__Exercise prompt__. A faithful copy of the entries, without any pictures, is what is needed here.

BEGIN

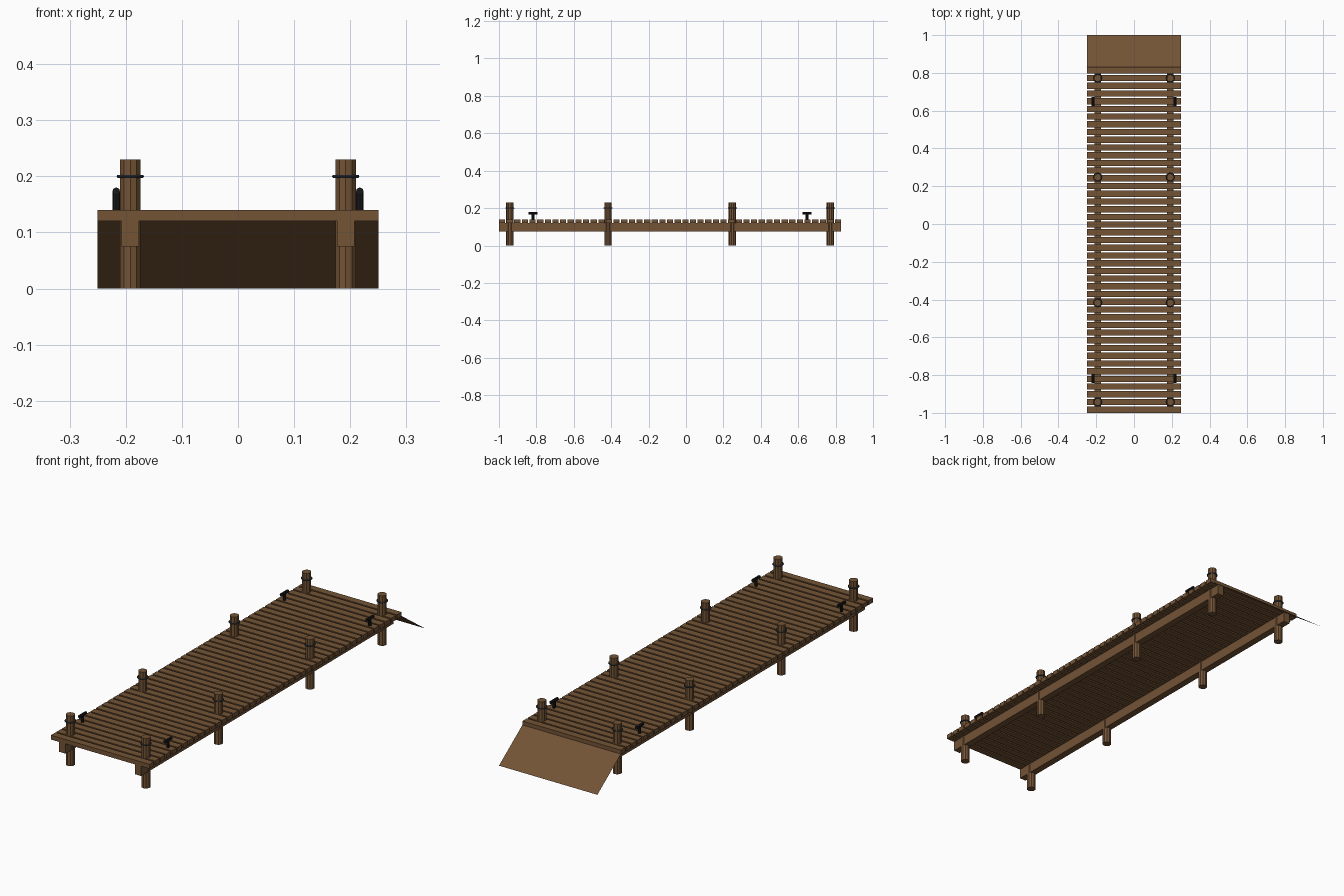
import bpy, math

if "Cube" in bpy.data.objects:
    bpy.data.objects.remove(bpy.data.objects["Cube"])

def material(name, rgb):
    m = bpy.data.materials.new(name)
    m.diffuse_color = (*rgb, 1)
    m.use_nodes = True
    m.node_tree.nodes["Principled BSDF"].inputs["Base Color"].default_value = m.diffuse_color
    return m

wood = material("brown wood", (0.171, 0.087, 0.036))
steel = material("dark blue grey", (0.03, 0.038, 0.048))
iron = material("black iron", (0.009, 0.009, 0.010))

def finish(name, mat):
    o = bpy.context.object
    o.name = name
    o.data.materials.append(mat)
    return o

def box(name, lo, hi, mat):
    bpy.ops.mesh.primitive_cube_add(size=1, location=[(a + b) / 2 for a, b in zip(lo, hi)])
    bpy.context.object.scale = [b - a for a, b in zip(lo, hi)]
    return finish(name, mat)

def cylinder(name, loc, r, depth, mat, sides=10, rot=(0, 0, 0)):
    bpy.ops.mesh.primitive_cylinder_add(vertices=sides, radius=r, depth=depth,
                                        location=loc, rotation=rot)
    return finish(name, mat)

# Deck planks with narrow gaps
COUNT, START, END, WIDTH = 45, -1.0, 0.83, 0.033
pitch = (END - START - WIDTH) / (COUNT - 1)
for i in range(COUNT):
    y = START + i * pitch
    box("deck_plank", (-0.25, y, 0.12), (0.25, y + WIDTH, 0.14), wood)

for s in (-1, 1):
    # Long support beam under the deck
    box("support_beam", (s * 0.192 - 0.016, -1, 0.075), (s * 0.192 + 0.016, 0.83, 0.12), wood)

    # Pilings, each with a metal band
    for y in (-0.942, -0.417, 0.248, 0.772):
        cylinder("piling", (s * 0.192, y, 0.115), 0.0195, 0.23, wood)
        bpy.ops.mesh.primitive_torus_add(location=(s * 0.192, y, 0.2), major_radius=0.0215,
                                         minor_radius=0.003, major_segments=16, minor_segments=6)
        finish("piling_band", steel)

    # Mooring cleats: stem and crossbar
    for y in (-0.818, 0.647):
        cylinder("cleat_stem", (s * 0.217, y, 0.155), 0.007, 0.034, iron, 8)
        cylinder("cleat_bar", (s * 0.217, y, 0.173), 0.007, 0.05, iron, 8, (math.pi / 2, 0, 0))

# Thin ramp sloping to the ground at the back
mesh = bpy.data.meshes.new("ramp")
mesh.from_pydata([(-0.25, 0.83, 0.122), (0.25, 0.83, 0.122), (0.25, 1, 0), (-0.25, 1, 0)],
                 [], [(0, 1, 2, 3)])
mesh.flip_normals()
mesh.update()
if mesh.polygons[0].normal.z < 0:
    mesh.flip_normals()
mesh.materials.append(wood)
bpy.context.collection.objects.link(bpy.data.objects.new("ramp", mesh))
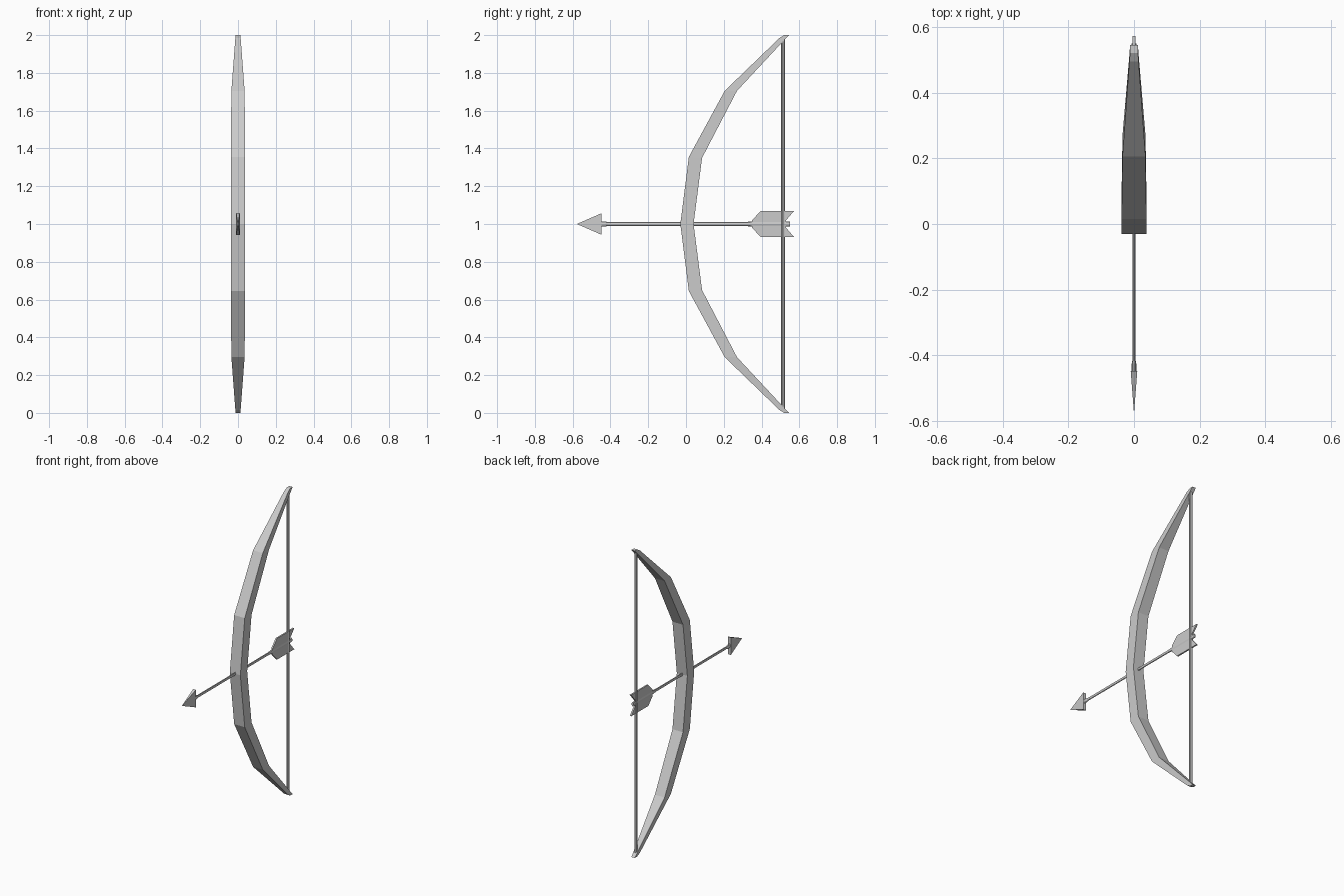
import bpy, bmesh
from math import cos, sin, pi

if "Cube" in bpy.data.objects:
    bpy.data.objects.remove(bpy.data.objects["Cube"])


def make(name, verts, faces):
    mesh = bpy.data.meshes.new(name)
    mesh.from_pydata(verts, [], faces)
    bm = bmesh.new()
    bm.from_mesh(mesh)
    bmesh.ops.recalc_face_normals(bm, faces=bm.faces)
    bm.to_mesh(mesh)
    bm.free()
    ob = bpy.data.objects.new(name, mesh)
    bpy.context.collection.objects.link(ob)
    return ob


def loft(name, rings):
    """Skin a list of equally sized closed rings and cap both ends."""
    n = len(rings[0])
    verts = [v for r in rings for v in r]
    faces = [(i * n + k, i * n + (k + 1) % n, (i + 1) * n + (k + 1) % n, (i + 1) * n + k)
             for i in range(len(rings) - 1) for k in range(n)]
    faces += [tuple(range(n)), tuple(range(len(verts) - n, len(verts)))]
    return make(name, verts, faces)


# Bow limbs: (half width, front y, front z, back y, back z) above the grip, mirrored below
half = [(0.038, -0.03, 0.0, 0.04, 0.0),
        (0.038, 0.015, 0.355, 0.085, 0.35),
        (0.035, 0.205, 0.705, 0.27, 0.705),
        (0.014, 0.495, 0.985, 0.515, 0.968),
        (0.012, 0.52, 1.0, 0.545, 1.0)]
stations = [(s, -1) for s in reversed(half[1:])] + [(s, 1) for s in half]
loft("bow_limbs", [[(-w, fy, 1 + d * fz), (w, fy, 1 + d * fz),
                    (w, by, 1 + d * bz), (-w, by, 1 + d * bz)]
                   for (w, fy, fz, by, bz), d in stations])

# Bowstring
angles = [2 * pi * k / 8 for k in range(8)]
loft("bowstring", [[(0.01 * cos(a), 0.514 + 0.01 * sin(a), z) for a in angles]
                   for z in (0.02, 1.98)])


# Arrow shaft and collars: slightly flattened tubes along y
def tube(name, stations):
    loft(name, [[(0.5 * r * cos(a), y, 1 + r * sin(a)) for a in angles]
                for y, r in stations])


tube("arrow_shaft", [(-0.45, 0.01), (0.55, 0.01)])
tube("head_collar", [(-0.45, 0.014), (-0.425, 0.014), (-0.415, 0.01)])
tube("nock", [(0.31, 0.01), (0.35, 0.014), (0.55, 0.014)])

# Arrowhead: flat pyramid
base = [(x, -0.447, 1 + z) for x, z in
        ((-0.01, -0.057), (0.01, -0.057), (0.01, 0.057), (-0.01, 0.057))]
make("arrow_head", base + [(0, -0.578, 1)],
     [(0, 1, 2, 3)] + [(k, (k + 1) % 4, 4) for k in range(4)])

# Fletching: one thin vane above the shaft, one below
vane = [(0.35, 0.0), (0.35, 0.02), (0.395, 0.069), (0.572, 0.069), (0.53, 0.02), (0.53, 0.0)]
for name, d in (("upper_vane", 1), ("lower_vane", -1)):
    loft(name, [[(x, y, 1 + d * z) for y, z in vane] for x in (-0.005, 0.005)])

END

__Written response__.
import bpy, math

if "Cube" in bpy.data.objects:
    bpy.data.objects.remove(bpy.data.objects["Cube"])

def material(name, rgb):
    m = bpy.data.materials.new(name)
    m.diffuse_color = (*rgb, 1)
    m.use_nodes = True
    m.node_tree.nodes["Principled BSDF"].inputs["Base Color"].default_value = m.diffuse_color
    return m

wood = material("brown wood", (0.171, 0.087, 0.036))
steel = material("dark blue grey", (0.03, 0.038, 0.048))
iron = material("black iron", (0.009, 0.009, 0.010))

def finish(name, mat):
    o = bpy.context.object
    o.name = name
    o.data.materials.append(mat)
    return o

def box(name, lo, hi, mat):
    bpy.ops.mesh.primitive_cube_add(size=1, location=[(a + b) / 2 for a, b in zip(lo, hi)])
    bpy.context.object.scale = [b - a for a, b in zip(lo, hi)]
    return finish(name, mat)

def cylinder(name, loc, r, depth, mat, sides=10, rot=(0, 0, 0)):
    bpy.ops.mesh.primitive_cylinder_add(vertices=sides, radius=r, depth=depth,
                                        location=loc, rotation=rot)
    return finish(name, mat)

# Deck planks with narrow gaps
COUNT, START, END, WIDTH = 45, -1.0, 0.83, 0.033
pitch = (END - START - WIDTH) / (COUNT - 1)
for i in range(COUNT):
    y = START + i * pitch
    box("deck_plank", (-0.25, y, 0.12), (0.25, y + WIDTH, 0.14), wood)

for s in (-1, 1):
    # Long support beam under the deck
    box("support_beam", (s * 0.192 - 0.016, -1, 0.075), (s * 0.192 + 0.016, 0.83, 0.12), wood)

    # Pilings, each with a metal band
    for y in (-0.942, -0.417, 0.248, 0.772):
        cylinder("piling", (s * 0.192, y, 0.115), 0.0195, 0.23, wood)
        bpy.ops.mesh.primitive_torus_add(location=(s * 0.192, y, 0.2), major_radius=0.0215,
                                         minor_radius=0.003, major_segments=16, minor_segments=6)
        finish("piling_band", steel)

    # Mooring cleats: stem and crossbar
    for y in (-0.818, 0.647):
        cylinder("cleat_stem", (s * 0.217, y, 0.155), 0.007, 0.034, iron, 8)
        cylinder("cleat_bar", (s * 0.217, y, 0.173), 0.007, 0.05, iron, 8, (math.pi / 2, 0, 0))

# Thin ramp sloping to the ground at the back
mesh = bpy.data.meshes.new("ramp")
mesh.from_pydata([(-0.25, 0.83, 0.122), (0.25, 0.83, 0.122), (0.25, 1, 0), (-0.25, 1, 0)],
                 [], [(0, 1, 2, 3)])
mesh.flip_normals()
mesh.update()
if mesh.polygons[0].normal.z < 0:
    mesh.flip_normals()
mesh.materials.append(wood)
bpy.context.collection.objects.link(bpy.data.objects.new("ramp", mesh))
import bpy, bmesh
from math import cos, sin, pi

if "Cube" in bpy.data.objects:
    bpy.data.objects.remove(bpy.data.objects["Cube"])


def make(name, verts, faces):
    mesh = bpy.data.meshes.new(name)
    mesh.from_pydata(verts, [], faces)
    bm = bmesh.new()
    bm.from_mesh(mesh)
    bmesh.ops.recalc_face_normals(bm, faces=bm.faces)
    bm.to_mesh(mesh)
    bm.free()
    ob = bpy.data.objects.new(name, mesh)
    bpy.context.collection.objects.link(ob)
    return ob


def loft(name, rings):
    """Skin a list of equally sized closed rings and cap both ends."""
    n = len(rings[0])
    verts = [v for r in rings for v in r]
    faces = [(i * n + k, i * n + (k + 1) % n, (i + 1) * n + (k + 1) % n, (i + 1) * n + k)
             for i in range(len(rings) - 1) for k in range(n)]
    faces += [tuple(range(n)), tuple(range(len(verts) - n, len(verts)))]
    return make(name, verts, faces)


# Bow limbs: (half width, front y, front z, back y, back z) above the grip, mirrored below
half = [(0.038, -0.03, 0.0, 0.04, 0.0),
        (0.038, 0.015, 0.355, 0.085, 0.35),
        (0.035, 0.205, 0.705, 0.27, 0.705),
        (0.014, 0.495, 0.985, 0.515, 0.968),
        (0.012, 0.52, 1.0, 0.545, 1.0)]
stations = [(s, -1) for s in reversed(half[1:])] + [(s, 1) for s in half]
loft("bow_limbs", [[(-w, fy, 1 + d * fz), (w, fy, 1 + d * fz),
                    (w, by, 1 + d * bz), (-w, by, 1 + d * bz)]
                   for (w, fy, fz, by, bz), d in stations])

# Bowstring
angles = [2 * pi * k / 8 for k in range(8)]
loft("bowstring", [[(0.01 * cos(a), 0.514 + 0.01 * sin(a), z) for a in angles]
                   for z in (0.02, 1.98)])


# Arrow shaft and collars: slightly flattened tubes along y
def tube(name, stations):
    loft(name, [[(0.5 * r * cos(a), y, 1 + r * sin(a)) for a in angles]
                for y, r in stations])


tube("arrow_shaft", [(-0.45, 0.01), (0.55, 0.01)])
tube("head_collar", [(-0.45, 0.014), (-0.425, 0.014), (-0.415, 0.01)])
tube("nock", [(0.31, 0.01), (0.35, 0.014), (0.55, 0.014)])

# Arrowhead: flat pyramid
base = [(x, -0.447, 1 + z) for x, z in
        ((-0.01, -0.057), (0.01, -0.057), (0.01, 0.057), (-0.01, 0.057))]
make("arrow_head", base + [(0, -0.578, 1)],
     [(0, 1, 2, 3)] + [(k, (k + 1) % 4, 4) for k in range(4)])

# Fletching: one thin vane above the shaft, one below
vane = [(0.35, 0.0), (0.35, 0.02), (0.395, 0.069), (0.572, 0.069), (0.53, 0.02), (0.53, 0.0)]
for name, d in (("upper_vane", 1), ("lower_vane", -1)):
    loft(name, [[(x, y, 1 + d * z) for y, z in vane] for x in (-0.005, 0.005)])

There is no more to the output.